▶ **TASK OBJECTIVE**
Reproduce exactly the lines below, from the first through the one containing "grey.use_nodes = True", and nothing more.

▶ **ENTRIES PROVIDED**
===============

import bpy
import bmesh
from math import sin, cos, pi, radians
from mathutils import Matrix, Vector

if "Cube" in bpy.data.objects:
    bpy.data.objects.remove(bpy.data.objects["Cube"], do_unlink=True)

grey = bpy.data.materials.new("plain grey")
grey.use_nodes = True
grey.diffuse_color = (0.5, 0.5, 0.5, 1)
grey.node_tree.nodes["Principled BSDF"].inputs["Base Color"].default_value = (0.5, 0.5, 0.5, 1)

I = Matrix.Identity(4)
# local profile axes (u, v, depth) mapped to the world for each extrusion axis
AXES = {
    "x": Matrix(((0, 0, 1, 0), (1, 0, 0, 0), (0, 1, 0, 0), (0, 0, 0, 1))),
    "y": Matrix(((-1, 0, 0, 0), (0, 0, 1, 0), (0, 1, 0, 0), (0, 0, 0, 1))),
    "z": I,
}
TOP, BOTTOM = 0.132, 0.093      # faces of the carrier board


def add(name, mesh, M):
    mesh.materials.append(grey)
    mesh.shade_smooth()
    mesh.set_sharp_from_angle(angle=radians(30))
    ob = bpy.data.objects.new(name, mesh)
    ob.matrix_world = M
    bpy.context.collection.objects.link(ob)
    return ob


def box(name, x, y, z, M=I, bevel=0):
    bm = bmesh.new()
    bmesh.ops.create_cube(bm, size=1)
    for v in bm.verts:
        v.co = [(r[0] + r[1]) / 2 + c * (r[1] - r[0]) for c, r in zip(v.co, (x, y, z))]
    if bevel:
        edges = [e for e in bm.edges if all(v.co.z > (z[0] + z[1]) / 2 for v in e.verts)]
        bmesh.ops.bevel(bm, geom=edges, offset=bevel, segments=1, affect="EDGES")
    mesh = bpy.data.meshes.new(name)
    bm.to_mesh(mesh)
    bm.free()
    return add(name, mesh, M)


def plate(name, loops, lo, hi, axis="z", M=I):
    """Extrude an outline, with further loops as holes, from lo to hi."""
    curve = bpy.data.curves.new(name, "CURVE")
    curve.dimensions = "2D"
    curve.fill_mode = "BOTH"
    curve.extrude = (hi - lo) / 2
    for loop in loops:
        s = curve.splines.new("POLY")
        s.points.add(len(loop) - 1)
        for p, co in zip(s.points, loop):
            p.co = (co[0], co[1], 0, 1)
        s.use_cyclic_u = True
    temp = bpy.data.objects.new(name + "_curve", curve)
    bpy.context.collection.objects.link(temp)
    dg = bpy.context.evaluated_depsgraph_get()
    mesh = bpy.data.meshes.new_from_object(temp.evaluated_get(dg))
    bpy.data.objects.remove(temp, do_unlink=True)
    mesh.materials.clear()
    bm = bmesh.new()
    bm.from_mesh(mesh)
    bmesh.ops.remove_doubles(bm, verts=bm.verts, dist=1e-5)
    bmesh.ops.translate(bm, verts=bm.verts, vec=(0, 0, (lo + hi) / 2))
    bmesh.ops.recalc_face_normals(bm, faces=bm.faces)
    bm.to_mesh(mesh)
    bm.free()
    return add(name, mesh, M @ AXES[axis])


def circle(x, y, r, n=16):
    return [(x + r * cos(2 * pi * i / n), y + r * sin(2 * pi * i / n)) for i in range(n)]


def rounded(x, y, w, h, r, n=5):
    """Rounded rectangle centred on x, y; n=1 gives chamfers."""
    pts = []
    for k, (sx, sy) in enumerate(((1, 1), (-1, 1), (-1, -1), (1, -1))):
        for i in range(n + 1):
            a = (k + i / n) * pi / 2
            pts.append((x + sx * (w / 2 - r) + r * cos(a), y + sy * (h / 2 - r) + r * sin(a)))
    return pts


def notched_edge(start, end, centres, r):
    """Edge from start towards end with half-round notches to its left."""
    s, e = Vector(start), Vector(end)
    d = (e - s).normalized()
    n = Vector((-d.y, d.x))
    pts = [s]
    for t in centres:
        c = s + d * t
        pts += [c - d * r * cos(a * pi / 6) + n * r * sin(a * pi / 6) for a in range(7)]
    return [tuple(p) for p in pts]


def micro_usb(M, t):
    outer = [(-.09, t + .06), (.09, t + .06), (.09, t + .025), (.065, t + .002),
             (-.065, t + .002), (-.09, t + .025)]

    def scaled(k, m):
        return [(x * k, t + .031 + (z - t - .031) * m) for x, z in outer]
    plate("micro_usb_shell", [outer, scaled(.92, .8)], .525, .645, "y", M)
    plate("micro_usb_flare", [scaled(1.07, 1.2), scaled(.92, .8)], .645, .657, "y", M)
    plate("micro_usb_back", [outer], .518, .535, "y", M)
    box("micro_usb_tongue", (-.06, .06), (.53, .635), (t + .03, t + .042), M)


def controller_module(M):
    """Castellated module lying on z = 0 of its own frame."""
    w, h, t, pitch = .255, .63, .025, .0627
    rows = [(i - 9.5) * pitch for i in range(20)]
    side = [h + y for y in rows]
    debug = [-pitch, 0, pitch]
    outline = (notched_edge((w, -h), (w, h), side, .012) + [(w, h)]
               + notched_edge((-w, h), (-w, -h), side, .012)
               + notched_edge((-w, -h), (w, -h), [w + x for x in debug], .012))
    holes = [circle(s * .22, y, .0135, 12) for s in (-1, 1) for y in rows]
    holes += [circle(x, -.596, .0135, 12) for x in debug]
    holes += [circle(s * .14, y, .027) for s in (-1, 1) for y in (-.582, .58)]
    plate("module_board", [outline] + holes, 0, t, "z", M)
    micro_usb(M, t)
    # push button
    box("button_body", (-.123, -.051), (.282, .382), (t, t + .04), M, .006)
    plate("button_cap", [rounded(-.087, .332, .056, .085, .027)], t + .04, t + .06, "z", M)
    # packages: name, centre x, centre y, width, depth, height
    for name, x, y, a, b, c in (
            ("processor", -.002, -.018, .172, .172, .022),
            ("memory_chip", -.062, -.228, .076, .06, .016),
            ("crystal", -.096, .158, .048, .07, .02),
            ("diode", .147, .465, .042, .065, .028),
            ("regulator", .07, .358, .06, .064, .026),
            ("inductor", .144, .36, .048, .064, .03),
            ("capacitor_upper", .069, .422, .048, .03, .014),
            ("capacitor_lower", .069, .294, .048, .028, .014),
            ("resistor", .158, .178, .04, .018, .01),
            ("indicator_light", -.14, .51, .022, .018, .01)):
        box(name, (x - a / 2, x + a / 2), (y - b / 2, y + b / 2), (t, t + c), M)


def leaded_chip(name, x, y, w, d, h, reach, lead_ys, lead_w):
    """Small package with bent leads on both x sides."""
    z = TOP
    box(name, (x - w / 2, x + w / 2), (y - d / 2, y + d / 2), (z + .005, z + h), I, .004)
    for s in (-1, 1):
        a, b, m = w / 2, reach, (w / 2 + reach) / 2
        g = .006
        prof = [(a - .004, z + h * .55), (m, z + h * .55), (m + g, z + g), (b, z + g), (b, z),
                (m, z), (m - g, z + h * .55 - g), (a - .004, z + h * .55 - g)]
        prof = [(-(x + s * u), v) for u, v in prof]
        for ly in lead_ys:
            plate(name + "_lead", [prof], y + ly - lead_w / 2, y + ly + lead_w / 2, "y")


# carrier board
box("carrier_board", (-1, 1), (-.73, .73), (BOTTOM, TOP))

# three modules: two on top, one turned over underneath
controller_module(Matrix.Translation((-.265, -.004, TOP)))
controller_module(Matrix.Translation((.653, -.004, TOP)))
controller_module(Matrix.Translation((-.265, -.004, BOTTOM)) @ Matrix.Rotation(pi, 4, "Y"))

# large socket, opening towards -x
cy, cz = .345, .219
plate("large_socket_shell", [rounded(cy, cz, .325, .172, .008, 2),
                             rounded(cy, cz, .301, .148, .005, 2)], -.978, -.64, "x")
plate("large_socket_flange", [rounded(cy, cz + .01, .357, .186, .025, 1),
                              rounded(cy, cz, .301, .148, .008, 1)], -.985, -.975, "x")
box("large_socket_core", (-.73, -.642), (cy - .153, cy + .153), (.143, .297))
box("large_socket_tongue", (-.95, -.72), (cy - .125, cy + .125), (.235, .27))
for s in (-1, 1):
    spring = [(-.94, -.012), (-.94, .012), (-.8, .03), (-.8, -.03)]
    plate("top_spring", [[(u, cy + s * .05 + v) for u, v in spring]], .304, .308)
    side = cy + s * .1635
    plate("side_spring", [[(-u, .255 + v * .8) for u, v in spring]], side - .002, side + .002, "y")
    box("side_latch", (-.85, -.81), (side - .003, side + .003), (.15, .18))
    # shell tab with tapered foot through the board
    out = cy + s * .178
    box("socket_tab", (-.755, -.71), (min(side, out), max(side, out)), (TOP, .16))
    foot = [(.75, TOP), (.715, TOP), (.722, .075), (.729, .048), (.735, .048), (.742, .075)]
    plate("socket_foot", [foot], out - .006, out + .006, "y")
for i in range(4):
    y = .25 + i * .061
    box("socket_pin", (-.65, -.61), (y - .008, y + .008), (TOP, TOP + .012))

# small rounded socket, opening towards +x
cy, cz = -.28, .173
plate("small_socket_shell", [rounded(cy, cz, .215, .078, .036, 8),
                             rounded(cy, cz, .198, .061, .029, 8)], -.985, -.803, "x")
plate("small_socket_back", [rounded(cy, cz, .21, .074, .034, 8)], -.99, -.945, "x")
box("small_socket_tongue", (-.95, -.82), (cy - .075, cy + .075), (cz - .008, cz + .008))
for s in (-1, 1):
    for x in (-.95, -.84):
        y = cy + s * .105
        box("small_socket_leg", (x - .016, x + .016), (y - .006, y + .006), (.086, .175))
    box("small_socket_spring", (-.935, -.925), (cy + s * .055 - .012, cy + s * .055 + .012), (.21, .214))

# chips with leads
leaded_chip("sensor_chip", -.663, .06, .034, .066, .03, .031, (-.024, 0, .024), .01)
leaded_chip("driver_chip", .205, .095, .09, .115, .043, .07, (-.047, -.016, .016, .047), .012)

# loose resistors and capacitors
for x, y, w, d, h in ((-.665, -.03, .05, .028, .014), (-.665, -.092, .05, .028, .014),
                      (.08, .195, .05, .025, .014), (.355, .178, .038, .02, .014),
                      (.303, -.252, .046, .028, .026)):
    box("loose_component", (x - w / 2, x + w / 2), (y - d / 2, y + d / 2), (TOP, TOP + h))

===============

▶ **THE COMPLETED TASK**
import bpy
import bmesh
from math import sin, cos, pi, radians
from mathutils import Matrix, Vector

if "Cube" in bpy.data.objects:
    bpy.data.objects.remove(bpy.data.objects["Cube"], do_unlink=True)

grey = bpy.data.materials.new("plain grey")
grey.use_nodes = True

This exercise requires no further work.